Elijah Petersen, Monita Sharma, Amy Clippinger, John Gordon, Aaron Katz, Peter Laux, Lars Leibrock, Andreas Luch, Joanna Matheson, Andreas Stucki, Jutta Tentschert, Frank Bierkandt


In vitro inhalation toxicology methods are increasingly being used for research and regulatory purposes. While the opportunity for increased human relevance of in vitro inhalation methods compared to in vivo tests has been established and discussed, how to systematically account for variability and maximize the reliability of these in vitro methods, especially for assays that use cells cultured at an air liquid interface (ALI), has received less attention. One tool that has been used to evaluate the robustness of in vitro test methods is cause-and-effect (C&E) analysis, a conceptual approach to analyze key sources of potential variability in a test method. These sources of variability can then be evaluated using robustness testing or they can be incorporated into process control measurements in the assay protocol. There are many differences among in vitro inhalation test methods—including the use of different types of biological test systems, exposure platforms/conditions, substances tested, and endpoints—all of which should be considered when evaluating these methods. In this manuscript, we describe how C&E analysis can be applied using a modular approach based on the idea that shared components of different test methods (e.g., the same exposure system is used) have similar sources of variability even though other components may differ. C&E analyses of different in vitro inhalation methods revealed a common set of recommended exposure system and biological in-process control measurements. The approach described in this paper, when applied in conjunction with Good Laboratory Practices (GLP) criteria, should help improve the inter- and intralaboratory agreement of in vitro inhalation test results, leading to increased confidence in these methods for regulatory and non-regulatory purposes.

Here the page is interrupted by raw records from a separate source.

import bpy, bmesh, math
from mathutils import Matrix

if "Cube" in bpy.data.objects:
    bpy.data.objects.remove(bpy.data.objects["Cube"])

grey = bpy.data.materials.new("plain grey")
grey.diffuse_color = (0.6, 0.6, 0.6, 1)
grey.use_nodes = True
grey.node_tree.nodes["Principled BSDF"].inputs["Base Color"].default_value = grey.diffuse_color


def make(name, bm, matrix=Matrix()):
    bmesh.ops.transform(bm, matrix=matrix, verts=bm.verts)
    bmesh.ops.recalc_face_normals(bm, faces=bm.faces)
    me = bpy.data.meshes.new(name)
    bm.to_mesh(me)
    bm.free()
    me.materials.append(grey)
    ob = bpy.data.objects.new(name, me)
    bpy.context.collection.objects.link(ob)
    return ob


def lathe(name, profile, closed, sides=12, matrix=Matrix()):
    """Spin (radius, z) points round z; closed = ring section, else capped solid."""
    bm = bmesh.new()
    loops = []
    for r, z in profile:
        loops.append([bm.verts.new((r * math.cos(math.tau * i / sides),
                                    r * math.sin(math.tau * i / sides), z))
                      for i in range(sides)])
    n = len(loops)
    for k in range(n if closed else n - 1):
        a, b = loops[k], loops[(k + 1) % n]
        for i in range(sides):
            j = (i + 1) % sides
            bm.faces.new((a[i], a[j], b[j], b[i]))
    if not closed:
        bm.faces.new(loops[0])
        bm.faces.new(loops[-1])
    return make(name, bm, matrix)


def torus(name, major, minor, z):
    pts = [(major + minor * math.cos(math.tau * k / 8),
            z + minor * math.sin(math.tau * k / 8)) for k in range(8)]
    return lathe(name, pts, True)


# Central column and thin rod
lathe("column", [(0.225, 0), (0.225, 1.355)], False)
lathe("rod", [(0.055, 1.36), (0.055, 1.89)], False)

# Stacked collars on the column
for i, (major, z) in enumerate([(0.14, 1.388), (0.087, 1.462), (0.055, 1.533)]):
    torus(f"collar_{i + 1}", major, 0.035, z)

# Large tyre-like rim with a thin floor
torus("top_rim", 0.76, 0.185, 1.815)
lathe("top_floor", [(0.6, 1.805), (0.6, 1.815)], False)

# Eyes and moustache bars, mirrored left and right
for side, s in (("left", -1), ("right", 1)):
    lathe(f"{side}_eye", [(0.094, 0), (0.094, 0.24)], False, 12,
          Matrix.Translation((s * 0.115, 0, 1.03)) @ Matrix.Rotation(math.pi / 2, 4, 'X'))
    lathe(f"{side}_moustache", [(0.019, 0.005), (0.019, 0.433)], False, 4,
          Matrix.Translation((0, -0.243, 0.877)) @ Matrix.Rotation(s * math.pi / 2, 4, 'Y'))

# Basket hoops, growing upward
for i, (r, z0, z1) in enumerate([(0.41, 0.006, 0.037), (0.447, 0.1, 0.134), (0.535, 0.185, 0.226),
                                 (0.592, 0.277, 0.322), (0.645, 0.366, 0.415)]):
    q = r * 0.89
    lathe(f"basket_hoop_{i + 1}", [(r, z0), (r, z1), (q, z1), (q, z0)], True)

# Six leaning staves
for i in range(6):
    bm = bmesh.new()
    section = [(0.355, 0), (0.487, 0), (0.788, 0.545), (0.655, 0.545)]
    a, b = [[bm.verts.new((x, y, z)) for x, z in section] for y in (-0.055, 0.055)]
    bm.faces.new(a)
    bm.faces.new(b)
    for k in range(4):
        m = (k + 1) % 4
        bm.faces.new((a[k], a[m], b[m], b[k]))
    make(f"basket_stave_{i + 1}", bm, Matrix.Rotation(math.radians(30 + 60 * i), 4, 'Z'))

Chemical Research in Toxicology


Petersen, E. , Sharma, M. , Clippinger, A. , Gordon, J. , Katz, A. , Laux, P. , Leibrock, L. , Luch, A. , Matheson, J. , Stucki, A. , Tentschert, J. and Bierkandt, F. (2021), Use of cause-and-effect analysis to optimize the reliability of in vitro inhalation toxicity measurements using an air-liquid interface, Chemical Research in Toxicology, [online], (Accessed March 4, 2024)
Created September 29, 2021, Updated November 29, 2022